When Metro State's new Hospitality Learning Center opens in August, students will get hands-on training in the building's four kitchen laboratories, two restaurants and wine cellar, as well as the opportunity to gain experience working at a hotel attached to the building.
The 600 students enrolled in the college's hospitality, tourism and events program will learn how to manage inventory and rotate wines in the "wine cellar management room," essentially a 3,100-bottle wine cellar.
They also will take classes in the building's sensory analysis laboratory, where they will learn the characteristics of wine, beer and spirits. Students participating in those classes must be 21 or older.
The Hospitality Learning Center's restaurants will include a student-operated fine-dining establishment and Red Robin's new fast-casual Burger Works concept.
The facility includes kitchens even though the school does not offer a culinary program, said Chad Gruhl, associate chairman and an associate professor in Metropolitan State College of Denver's hospitality, tourism and events program.
"I want students to touch food, to know the basics of food and to be behind the line," Gruhl said.
No taxpaper money is being used to pay for the $45 million Hospitality Learning Center and hotel under construction on the Auraria campus.
The project is being funded through a public-private partnership that includes bonds issued in November 2010 at a 4.34 percent interest rate; revenue from operations; and private donations, such as the $1 million gift from The J. Willard and Alice S. Marriott Foundation.
"The foundation was established to support education in this type of urban environment," said Marriott's Alan Tuttle. "It's going to be a great showcase for the brand and the family name."
The Marriott gift, announced Friday, is the largest donation to the learning center to date.
In addition to the educational facility, Metro State is building a 150-room SpringHill Suites by Marriott to be operated by Denver-based Sage Hospitality, which pledged $250,000 to the project. The hotel is expected to have an average room rate of $140 a night.

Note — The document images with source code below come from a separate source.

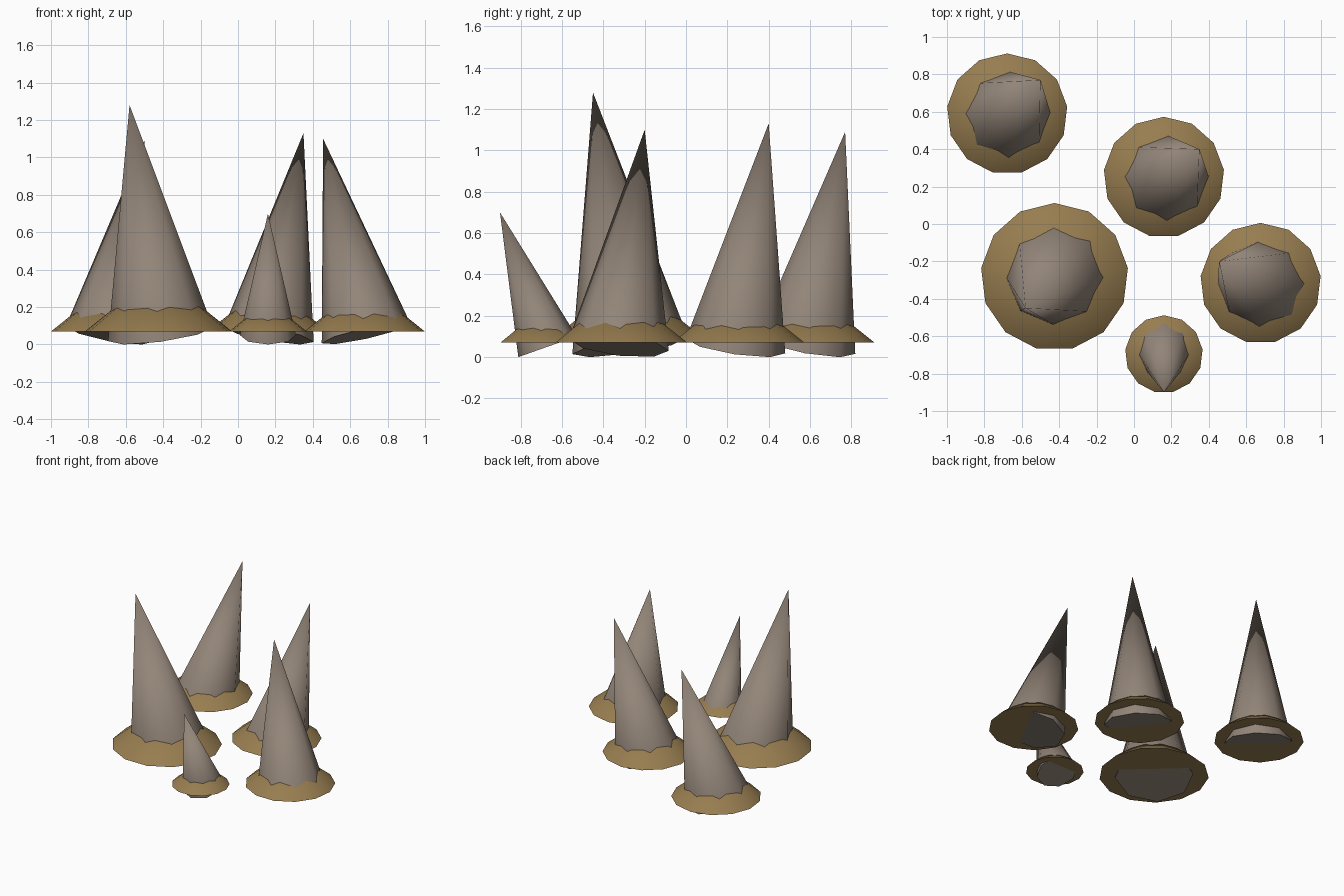
import bpy, bmesh, math
from mathutils import Vector, Matrix

if "Cube" in bpy.data.objects:
    bpy.data.objects.remove(bpy.data.objects["Cube"])


def material(name, rgb):
    m = bpy.data.materials.new(name)
    m.diffuse_color = (*rgb, 1)
    m.use_nodes = True
    m.node_tree.nodes["Principled BSDF"].inputs["Base Color"].default_value = m.diffuse_color
    return m


WOOD = material("weathered_wood", (0.29, 0.235, 0.19))
DIRT = material("packed_dirt", (0.31, 0.205, 0.08))
GROUND = 0.07  # height of the mound rims


def cone(name, sides, radius, height, matrix, mat):
    """Closed cone with its base at the local origin, first corner towards +y."""
    bm = bmesh.new()
    rim = [bm.verts.new((radius * math.sin(a), radius * math.cos(a), 0))
           for a in (-2 * math.pi * i / sides for i in range(sides))]
    tip = bm.verts.new((0, 0, height))
    for i in range(sides):
        bm.faces.new((rim[i], rim[(i + 1) % sides], tip)).smooth = True
    base = bm.faces.new(rim[::-1])
    for e in base.edges:
        e.smooth = False
    bm.transform(matrix)
    me = bpy.data.meshes.new(name)
    bm.to_mesh(me)
    bm.free()
    me.materials.append(mat)
    ob = bpy.data.objects.new(name, me)
    bpy.context.collection.objects.link(ob)
    return ob


# name, base centre, base radius, tip, mound centre, mound radius
STAKES = [
    ("back_left", (-0.68, 0.58), 0.243, (-0.50, 0.77, 1.09), (-0.678, 0.589), 0.323),
    ("back_right", (0.165, 0.24), 0.243, (0.35, 0.40, 1.13), (0.16, 0.25), 0.323),
    ("front_left", (-0.415, -0.27), 0.283, (-0.58, -0.45, 1.28), (-0.425, -0.283), 0.395),
    ("front_right", (0.685, -0.325), 0.243, (0.455, -0.20, 1.10), (0.677, -0.317), 0.323),
    ("small_front", (0.16, -0.67), 0.15, (0.16, -0.90, 0.70), (0.16, -0.696), 0.208),
]

for name, base, r, tip, mound, mr in STAKES:
    # leaning stake, its lowest base corner resting on the floor
    lean = math.atan2(math.dist(base, tip[:2]), tip[2] - 0.05)
    start = Vector((*base, r * math.sin(lean)))
    axis = Vector(tip) - start
    turn = Vector((0, 0, 1)).rotation_difference(axis).to_matrix().to_4x4()
    cone(name + "_stake", 8, r, axis.length, Matrix.Translation(start) @ turn, WOOD)
    # dirt mound heaped around the stake
    cone(name + "_mound", 13, mr, mr * 0.8, Matrix.Translation((*mound, GROUND)), DIRT)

The school also received a sizable gift from the International Sommelier Guild, a donation that gives the organization the exclusive right to teach in the new facility, Gruhl said.
The project comes at a time when the number of students enrolling in the hospitality program is rising. Over the past five years, the number of students in the program doubled to 600, Gruhl said.
He expects that to grow to 1,300 in the next eight years.
Margaret Jackson: 303-954-1473 or email@example.com